Anna Lo is a courageous and plain speaking politician. She has been the victim of racist hate comments for her suggestion that flags and paramilitary murals should be taken down or painted over along the route of the Giro d'Italia cycle race in seven weeks' time. She has long campaigned on behalf of her native Chinese community and spoken out clearly on racism and sectarianism.
So should we be surprised that she gave a straight answer to the question when asked about her views on an united Ireland? She favours unity and feels it would be best for the whole island but accepts that it can only come about by consent of a majority of people in Northern Ireland. But, while we can applaud her honesty and accept that she is perfectly entitled to hold that view, was it a wise thing to say?
It poses a problem for her party, the Alliance Party, as the European and local council elections loom.
She has little realistic chance of winning one of the European seats, so her comments will not be a real disaster there. However with the party already under pressure over the issue of flying flags on council buildings, she has handed her opponents another piece of ammunition to direct at Alliance. There must have been undiluted glee in the ranks of the DUP, UUP and TUV when they read her comments yesterday morning.
Alliance leader David Ford tried to put a brave face on it, saying the party embraces a wide range of political opinion, but he knows that opponents will highlight Ms Lo's comments at every opportunity.
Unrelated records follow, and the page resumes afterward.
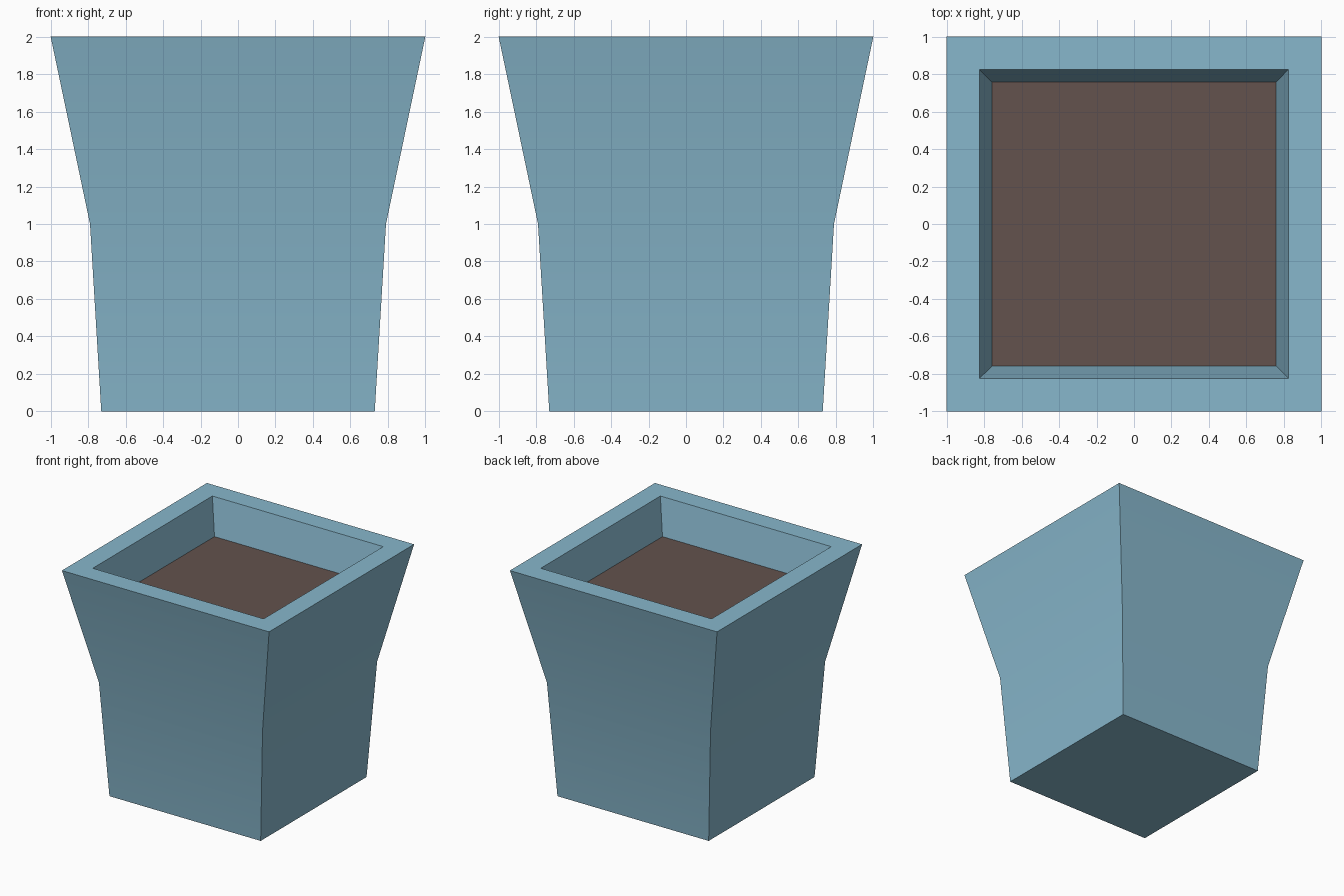
import bpy, bmesh, math

if "Cube" in bpy.data.objects:
    bpy.data.objects.remove(bpy.data.objects["Cube"])


def material(name, rgb):
    m = bpy.data.materials.new(name)
    m.diffuse_color = (*rgb, 1)
    m.use_nodes = True
    m.node_tree.nodes["Principled BSDF"].inputs["Base Color"].default_value = m.diffuse_color
    return m


def square_loft(name, profile, mat):
    """Stack square rings given as (half width, z) and cap both ends."""
    bm = bmesh.new()
    rings = [[bm.verts.new((sx * h, sy * h, z))
              for sx, sy in ((-1, -1), (1, -1), (1, 1), (-1, 1))]
             for h, z in profile]
    for a, b in zip(rings, rings[1:]):
        for i in range(4):
            j = (i + 1) % 4
            bm.faces.new((a[i], a[j], b[j], b[i]))
    bm.faces.new(rings[0][::-1])
    bm.faces.new(rings[-1])
    bmesh.ops.recalc_face_normals(bm, faces=bm.faces)
    mesh = bpy.data.meshes.new(name)
    bm.to_mesh(mesh)
    bm.free()
    mesh.materials.append(mat)
    obj = bpy.data.objects.new(name, mesh)
    bpy.context.collection.objects.link(obj)
    # Soft bend halfway up the sides, sharp corners and rim
    bpy.ops.object.select_all(action='DESELECT')
    obj.select_set(True)
    bpy.context.view_layer.objects.active = obj
    bpy.ops.object.shade_smooth_by_angle(angle=math.radians(30))
    return obj


blue = material("glazed blue", (0.245, 0.475, 0.605))
brown = material("soil brown", (0.125, 0.084, 0.074))

# Flared pot: outer wall, flat rim, inner wall and cavity floor
square_loft("planter_pot", [(0.73, 0), (0.79, 1.0), (1.0, 2.0),
                            (0.825, 2.0), (0.749, 1.65)], blue)

# Soil filling the cavity
square_loft("soil", [(0.749, 1.651), (0.757, 1.69)], brown)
And the other high profile woman within the party, Naomi Long, will also be wondering if the flak will hinder her chances of retaining the East Belfast Westminster seat she won from DUP leader Peter Robinson at the last General Election. Ms Lo was naive in being so candid. Alliance has made great forward strides in recent times, but this is one pothole on the road the party could have done without.